American paid the judgment against it and, in turn, sued Maryland Casualty Co. (Maryland), the alleged co-insurer for contribution. On this state of facts the rationale of the dictum was that even if, as American contended, Maryland was liable upon its policy, American was then only liable for one-half the claim and American's failure, in Claverie's suit against it, to interpose the defense of co-insurance to half of Claverie's claim either rendered American a volunteer or constituted, in effect, an admission by American that Maryland was not liable on its policy. In the instant case neither such opportunity nor such failure to interpose a partial defense of co-insurance exists to support the inferences drawn in that dictum. Moreover, in that case there was no false disavowal of coverage by Maryland.
It has long been recognized in Pennsylvania that 'Contribution is bottomed and fixed on general principles of natural justice and does not spring from contract.'
In Parker v. Rodgers, 125 Pa.Super. 48, 51, 189 A. 693, 695, the court said:
'The doctrine of contribution rests on the principle that, when the parties stand in aequali jure, the law requires equality, which is equity, and one of them shall not be obliged ot bear a common burden in case of the rest. * * *'
When the plaintiff paid the whole of Johnson's loss the defendant denied to plaintiff that it shared the nowadmitted common burden of Johnson's liability. This denial was a false representation to plaintiff that, within the meaning of the 'Other Insurance' provisions in both policies, Johnson had no 'valid and collectible insurance' with defendant for loss resulting from this casualty. Plaintiff thus was compelled to act on the assumption, as defendant well knew, that the burden was the plaintiff's alone. In so acting the plaintiff decided, wisely, to join with Reading Company in a reasonable settlement before any suit, and to have judicially determined thereafter the truth or falsity of defendant's representation of noncoverage. Faced with this suit for such determination defendant staunchly adhered to falsity until trial and then, forced into reluctant admission of the truth, sought to turn to its own advantage its former falsity by asserting that the very payment which its own misrepresentations obliged constituted the plaintiff a volunteer. Whether the legal principles in the Murphy case, supra, or equitable principles of estoppel are applied, the defendant cannot now be heard to complain of the consequence of its own conduct.

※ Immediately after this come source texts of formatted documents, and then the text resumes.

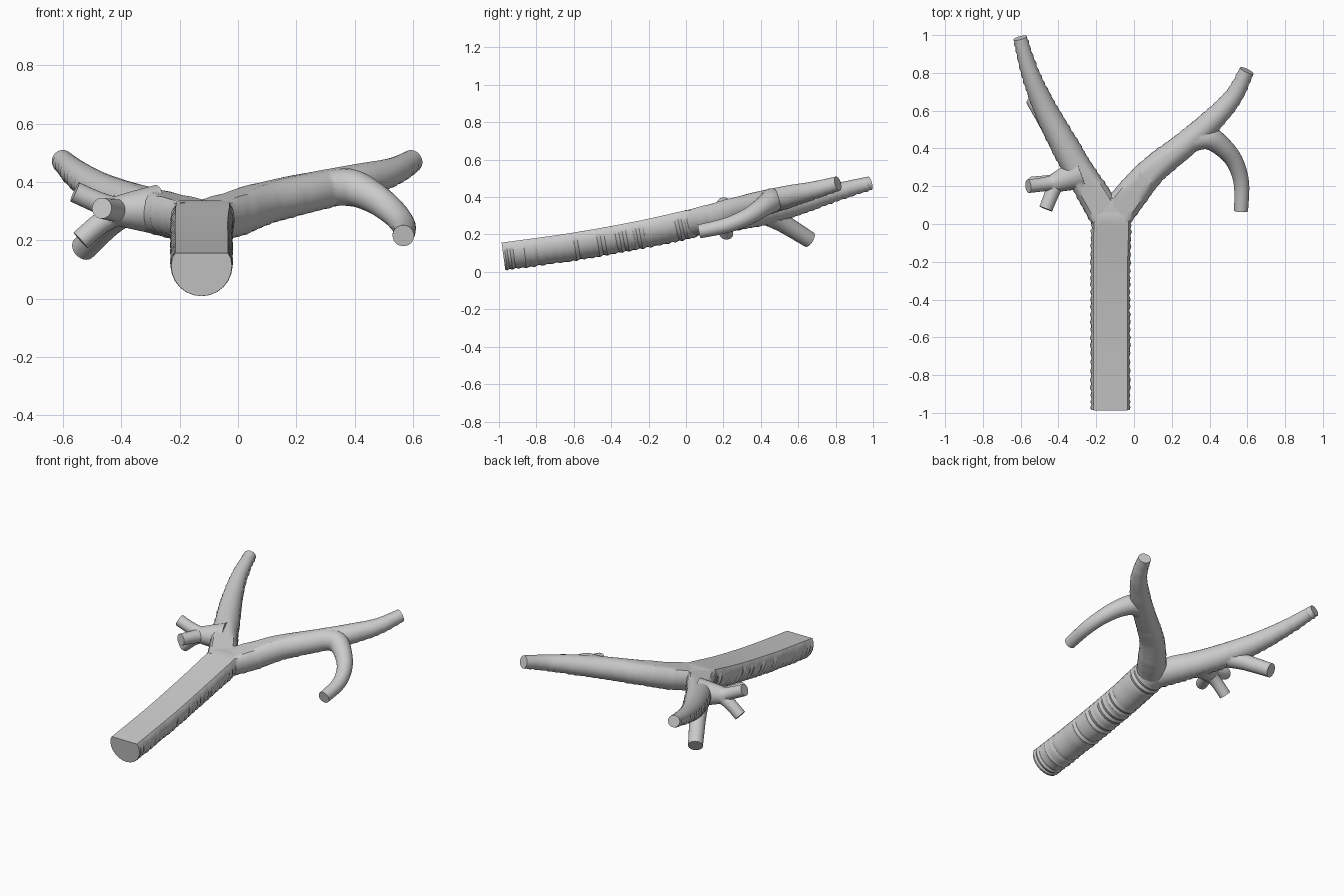
import bpy, bmesh, math, random
from mathutils import Vector

if "Cube" in bpy.data.objects:
    bpy.data.objects.remove(bpy.data.objects["Cube"])

random.seed(4)
UP = Vector((0, 0, 1))
SIDES = 24


def catmull(a, b, c, d, t):
    return [0.5 * (2 * q + (r - p) * t + (2 * p - 5 * q + 4 * r - s) * t * t
                   + (3 * q - p - 3 * r + s) * t ** 3) for p, q, r, s in zip(a, b, c, d)]


def limb(name, pts, ripple=0.0, step=0.02):
    """Tube through (x, y, z, radius, flat); flat < 1 shaves the top of the round section."""
    samples = []
    n = len(pts)
    for i in range(n - 1):
        a, b, c, d = pts[max(i - 1, 0)], pts[i], pts[i + 1], pts[min(i + 2, n - 1)]
        count = max(2, round((Vector(c[:3]) - Vector(b[:3])).length / step))
        samples += [catmull(a, b, c, d, k / count) for k in range(count)]
    samples.append(list(pts[-1]))
    pos = [Vector(s[:3]) for s in samples]
    bm = bmesh.new()
    rings = []
    for i, s in enumerate(samples):
        tan = (pos[min(i + 1, len(pos) - 1)] - pos[max(i - 1, 0)]).normalized()
        side = tan.cross(UP).normalized()
        up = side.cross(tan)
        inner = 0 < i < len(samples) - 1
        bump = ripple * ((1 if i % 2 else -1) + random.uniform(-.6, .6)) if inner else 0
        ring = []
        for k in range(SIDES):
            ang = 2 * math.pi * k / SIDES
            h = math.sin(ang)
            rad = s[3] + (bump if h < 0.4 else 0)
            ring.append(bm.verts.new(pos[i] + side * rad * math.cos(ang)
                                     + up * min(h * rad, s[4] * s[3])))
        rings.append(ring)
    for r0, r1 in zip(rings, rings[1:]):
        for k in range(SIDES):
            j = (k + 1) % SIDES
            bm.faces.new((r0[k], r0[j], r1[j], r1[k]))
    bm.faces.new(rings[0])
    bm.faces.new(rings[-1])
    bmesh.ops.recalc_face_normals(bm, faces=bm.faces)
    me = bpy.data.meshes.new(name)
    bm.to_mesh(me)
    bm.free()
    ob = bpy.data.objects.new(name, me)
    bpy.context.collection.objects.link(ob)
    return ob


def select_only(ob):
    bpy.ops.object.select_all(action='DESELECT')
    ob.select_set(True)
    bpy.context.view_layer.objects.active = ob


def merge(base, parts):
    """Union the twigs into their branch."""
    for p in parts:
        select_only(base)
        m = base.modifiers.new("join", 'BOOLEAN')
        m.operation, m.solver, m.object = 'UNION', 'EXACT', p
        bpy.ops.object.modifier_apply(modifier=m.name)
        bpy.data.objects.remove(p)


# Trunk: D-shaped section with a flat top, ending in a wedge at the fork
trunk = limb("trunk", [
    (-.125, -.98, .112, .104, .43), (-.125, -.6, .165, .104, .43),
    (-.125, -.25, .228, .104, .43), (-.12, .02, .285, .104, .45),
    (-.12, .08, .305, .075, .45), (-.12, .14, .33, .025, .45)], ripple=.003)

# Left branch with its hanging stub and twig cluster
left = limb("left_branch", [
    (-.14, .03, .28, .09, .55), (-.21, .15, .29, .085, .7),
    (-.29, .28, .303, .078, .9), (-.375, .43, .327, .073, 1),
    (-.47, .61, .37, .062, 1), (-.55, .8, .425, .048, 1),
    (-.603, .985, .474, .037, 1)], ripple=.002)
merge(left, [
    limb("stub", [(-.37, .4, .325, .065, 1), (-.44, .51, .265, .05, 1), (-.53, .66, .172, .044, 1)]),
    limb("twig_base", [(-.28, .27, .305, .085, 1), (-.36, .24, .303, .066, 1),
                       (-.44, .21, .3, .045, 1)]),
    limb("twig_up", [(-.4, .225, .3, .042, 1), (-.48, .21, .33, .037, 1), (-.56, .2, .366, .036, 1)]),
    limb("twig_front", [(-.4, .24, .3, .042, 1), (-.435, .16, .305, .038, 1), (-.467, .08, .31, .036, 1)]),
    limb("twig_down", [(-.4, .225, .3, .042, 1), (-.47, .22, .26, .037, 1), (-.54, .215, .2, .036, 1)]),
])

# Right branch with its curved side shoot
right = limb("right_branch", [
    (-.11, .03, .28, .09, .5), (-.01, .16, .298, .085, .75),
    (.1, .285, .332, .075, .9), (.28, .43, .372, .067, 1),
    (.42, .555, .404, .06, 1), (.53, .68, .435, .048, 1),
    (.597, .812, .472, .039, 1)], ripple=.0015)
merge(right, [limb("side_shoot", [
    (.28, .435, .375, .06, 1), (.38, .46, .382, .064, 1), (.46, .415, .35, .054, 1),
    (.53, .335, .298, .046, 1), (.568, .22, .25, .041, 1), (.567, .07, .216, .037, 1)])])

for ob in (trunk, left, right):
    select_only(ob)
    bpy.ops.object.shade_smooth_by_angle(angle=math.radians(35))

Moreover, a 'volunteer', under the principle defendant seeks to apply, is a stranger or intermeddler who has no interest to protect and is under no legal or moral obligation to pay under the circumstances. Beck v. Beiter, 1941, 146 Pa.Super. 114, 22 A.2d 90; Home Owners' Loan Corp. v. Crouse, 1943, 151 Pa.Super. 259, 30 A.2d 330; Southern Surety Co. v. Commercial Casualty Co., 3 Cir., 1929, 31 F.2d 817. Under the facts we conclude that neither was the plaintiff a volunteer nor may the defendant, by reason of its own conduct, so assert. Judgment as prayed for will be entered for the plaintiff and against the defendant on submission by counsel of an appropriate order.